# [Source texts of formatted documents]
══════

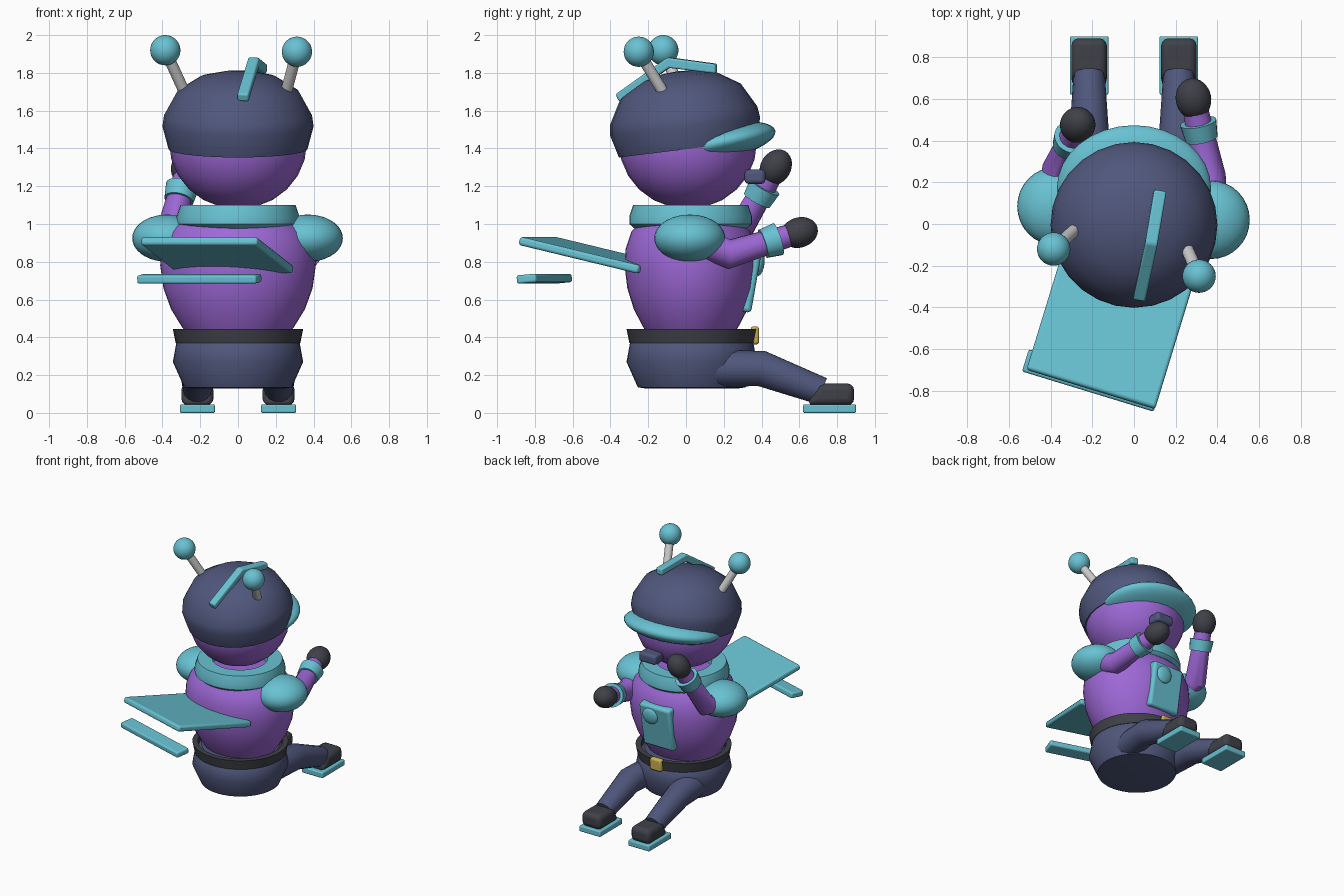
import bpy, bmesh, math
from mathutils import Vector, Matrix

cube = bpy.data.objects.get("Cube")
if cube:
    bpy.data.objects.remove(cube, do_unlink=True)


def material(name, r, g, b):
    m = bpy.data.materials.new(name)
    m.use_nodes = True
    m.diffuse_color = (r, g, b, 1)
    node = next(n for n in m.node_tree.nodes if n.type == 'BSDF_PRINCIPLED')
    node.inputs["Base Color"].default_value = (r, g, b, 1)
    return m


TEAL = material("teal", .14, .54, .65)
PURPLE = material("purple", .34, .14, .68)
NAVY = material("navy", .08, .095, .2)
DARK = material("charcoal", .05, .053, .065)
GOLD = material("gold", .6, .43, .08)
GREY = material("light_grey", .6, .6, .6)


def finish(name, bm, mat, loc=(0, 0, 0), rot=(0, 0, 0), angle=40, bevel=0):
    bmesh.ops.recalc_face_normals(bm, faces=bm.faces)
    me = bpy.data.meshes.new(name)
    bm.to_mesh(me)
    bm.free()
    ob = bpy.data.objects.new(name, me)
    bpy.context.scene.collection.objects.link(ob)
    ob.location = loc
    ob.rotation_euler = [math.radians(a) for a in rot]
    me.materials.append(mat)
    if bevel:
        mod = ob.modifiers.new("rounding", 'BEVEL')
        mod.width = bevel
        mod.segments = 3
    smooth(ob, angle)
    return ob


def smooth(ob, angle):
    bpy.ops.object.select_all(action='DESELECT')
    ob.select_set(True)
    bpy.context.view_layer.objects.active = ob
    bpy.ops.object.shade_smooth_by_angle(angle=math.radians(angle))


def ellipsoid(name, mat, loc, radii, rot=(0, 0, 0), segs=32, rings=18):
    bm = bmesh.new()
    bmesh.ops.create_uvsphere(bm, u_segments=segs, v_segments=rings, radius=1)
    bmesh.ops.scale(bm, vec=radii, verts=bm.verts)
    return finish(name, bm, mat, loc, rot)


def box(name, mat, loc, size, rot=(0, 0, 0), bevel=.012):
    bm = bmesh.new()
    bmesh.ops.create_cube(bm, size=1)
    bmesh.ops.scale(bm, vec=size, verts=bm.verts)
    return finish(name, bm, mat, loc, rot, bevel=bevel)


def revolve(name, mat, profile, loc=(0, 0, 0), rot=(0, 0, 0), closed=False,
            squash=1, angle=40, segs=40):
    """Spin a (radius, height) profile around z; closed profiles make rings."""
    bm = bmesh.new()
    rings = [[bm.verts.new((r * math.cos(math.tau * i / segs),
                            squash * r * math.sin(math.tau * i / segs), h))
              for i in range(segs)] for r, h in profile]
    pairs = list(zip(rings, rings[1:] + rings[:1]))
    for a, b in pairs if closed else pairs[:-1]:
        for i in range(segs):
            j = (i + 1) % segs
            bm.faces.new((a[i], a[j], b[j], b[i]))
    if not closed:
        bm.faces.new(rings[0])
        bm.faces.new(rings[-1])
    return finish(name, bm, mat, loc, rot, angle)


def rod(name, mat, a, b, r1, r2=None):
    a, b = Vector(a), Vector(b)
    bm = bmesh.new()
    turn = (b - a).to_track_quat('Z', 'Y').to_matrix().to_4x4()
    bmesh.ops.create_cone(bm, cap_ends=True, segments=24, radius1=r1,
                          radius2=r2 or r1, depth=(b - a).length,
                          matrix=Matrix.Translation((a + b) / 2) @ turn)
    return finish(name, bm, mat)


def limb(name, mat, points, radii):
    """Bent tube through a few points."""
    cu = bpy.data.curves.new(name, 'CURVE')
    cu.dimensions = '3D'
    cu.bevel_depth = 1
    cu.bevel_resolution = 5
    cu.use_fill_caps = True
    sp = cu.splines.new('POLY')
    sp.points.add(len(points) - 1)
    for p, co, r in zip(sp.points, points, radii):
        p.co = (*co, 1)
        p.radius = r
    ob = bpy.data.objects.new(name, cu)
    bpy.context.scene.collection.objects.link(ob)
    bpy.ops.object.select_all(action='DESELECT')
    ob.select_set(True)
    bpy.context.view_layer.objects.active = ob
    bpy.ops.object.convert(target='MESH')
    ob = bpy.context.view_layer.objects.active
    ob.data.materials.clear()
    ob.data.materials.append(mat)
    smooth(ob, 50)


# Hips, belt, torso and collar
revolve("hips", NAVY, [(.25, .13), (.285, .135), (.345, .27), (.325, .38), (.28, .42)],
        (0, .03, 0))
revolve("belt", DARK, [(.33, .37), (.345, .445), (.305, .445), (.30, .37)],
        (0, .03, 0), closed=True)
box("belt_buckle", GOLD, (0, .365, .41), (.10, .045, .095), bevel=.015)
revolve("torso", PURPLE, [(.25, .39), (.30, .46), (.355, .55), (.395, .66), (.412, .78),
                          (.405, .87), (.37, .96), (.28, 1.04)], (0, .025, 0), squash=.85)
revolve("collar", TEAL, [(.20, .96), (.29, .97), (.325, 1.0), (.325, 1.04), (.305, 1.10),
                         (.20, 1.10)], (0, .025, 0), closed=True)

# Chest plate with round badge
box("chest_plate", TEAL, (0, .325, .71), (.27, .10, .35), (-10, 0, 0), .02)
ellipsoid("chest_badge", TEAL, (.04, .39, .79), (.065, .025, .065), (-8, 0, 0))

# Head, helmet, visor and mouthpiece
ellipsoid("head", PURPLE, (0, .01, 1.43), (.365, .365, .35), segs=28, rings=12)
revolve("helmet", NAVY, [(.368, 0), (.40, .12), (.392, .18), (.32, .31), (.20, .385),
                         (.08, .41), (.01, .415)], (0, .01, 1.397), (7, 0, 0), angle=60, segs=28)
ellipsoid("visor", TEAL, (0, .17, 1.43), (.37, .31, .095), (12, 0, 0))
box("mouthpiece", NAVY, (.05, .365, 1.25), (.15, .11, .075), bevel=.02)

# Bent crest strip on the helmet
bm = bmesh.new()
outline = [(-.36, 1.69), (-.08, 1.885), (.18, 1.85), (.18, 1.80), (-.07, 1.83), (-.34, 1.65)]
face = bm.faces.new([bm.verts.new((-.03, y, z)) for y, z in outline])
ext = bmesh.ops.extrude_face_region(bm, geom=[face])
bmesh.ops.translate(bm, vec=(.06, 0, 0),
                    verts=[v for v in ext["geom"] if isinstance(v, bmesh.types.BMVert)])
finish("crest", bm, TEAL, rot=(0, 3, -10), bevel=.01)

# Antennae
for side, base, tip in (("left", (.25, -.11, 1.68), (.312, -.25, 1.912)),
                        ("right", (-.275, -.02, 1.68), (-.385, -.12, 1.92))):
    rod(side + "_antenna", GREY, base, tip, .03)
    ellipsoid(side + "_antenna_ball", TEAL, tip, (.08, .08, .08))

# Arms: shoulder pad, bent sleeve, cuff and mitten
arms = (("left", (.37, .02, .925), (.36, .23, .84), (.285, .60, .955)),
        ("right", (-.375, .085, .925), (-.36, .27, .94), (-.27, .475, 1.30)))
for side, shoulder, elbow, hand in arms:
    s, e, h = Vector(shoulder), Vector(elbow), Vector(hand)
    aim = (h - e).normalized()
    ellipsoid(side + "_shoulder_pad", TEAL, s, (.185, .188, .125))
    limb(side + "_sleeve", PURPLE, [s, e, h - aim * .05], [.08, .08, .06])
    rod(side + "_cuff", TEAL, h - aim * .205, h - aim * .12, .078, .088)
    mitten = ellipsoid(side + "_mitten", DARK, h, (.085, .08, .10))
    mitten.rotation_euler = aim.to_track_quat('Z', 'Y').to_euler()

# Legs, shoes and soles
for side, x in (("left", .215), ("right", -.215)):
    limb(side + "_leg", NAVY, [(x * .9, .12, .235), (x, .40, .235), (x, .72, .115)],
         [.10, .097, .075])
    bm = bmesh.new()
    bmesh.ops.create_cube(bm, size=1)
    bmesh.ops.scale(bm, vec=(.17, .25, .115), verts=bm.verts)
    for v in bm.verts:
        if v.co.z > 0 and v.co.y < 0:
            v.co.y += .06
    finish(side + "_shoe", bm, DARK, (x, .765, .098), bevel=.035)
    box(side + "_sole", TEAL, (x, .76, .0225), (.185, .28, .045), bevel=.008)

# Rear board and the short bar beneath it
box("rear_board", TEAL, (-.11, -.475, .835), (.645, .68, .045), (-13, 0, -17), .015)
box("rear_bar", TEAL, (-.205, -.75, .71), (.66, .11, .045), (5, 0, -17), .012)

══════

# [Requirement]
What should be set down is every line from the opening of the records through the line that contains "bmesh.ops.recalc_face_normals(bm, faces=bm.faces)", exactly, with pictures left out.

# [Answer for the task]
import bpy, bmesh, math
from mathutils import Vector, Matrix

cube = bpy.data.objects.get("Cube")
if cube:
    bpy.data.objects.remove(cube, do_unlink=True)


def material(name, r, g, b):
    m = bpy.data.materials.new(name)
    m.use_nodes = True
    m.diffuse_color = (r, g, b, 1)
    node = next(n for n in m.node_tree.nodes if n.type == 'BSDF_PRINCIPLED')
    node.inputs["Base Color"].default_value = (r, g, b, 1)
    return m


TEAL = material("teal", .14, .54, .65)
PURPLE = material("purple", .34, .14, .68)
NAVY = material("navy", .08, .095, .2)
DARK = material("charcoal", .05, .053, .065)
GOLD = material("gold", .6, .43, .08)
GREY = material("light_grey", .6, .6, .6)


def finish(name, bm, mat, loc=(0, 0, 0), rot=(0, 0, 0), angle=40, bevel=0):
    bmesh.ops.recalc_face_normals(bm, faces=bm.faces)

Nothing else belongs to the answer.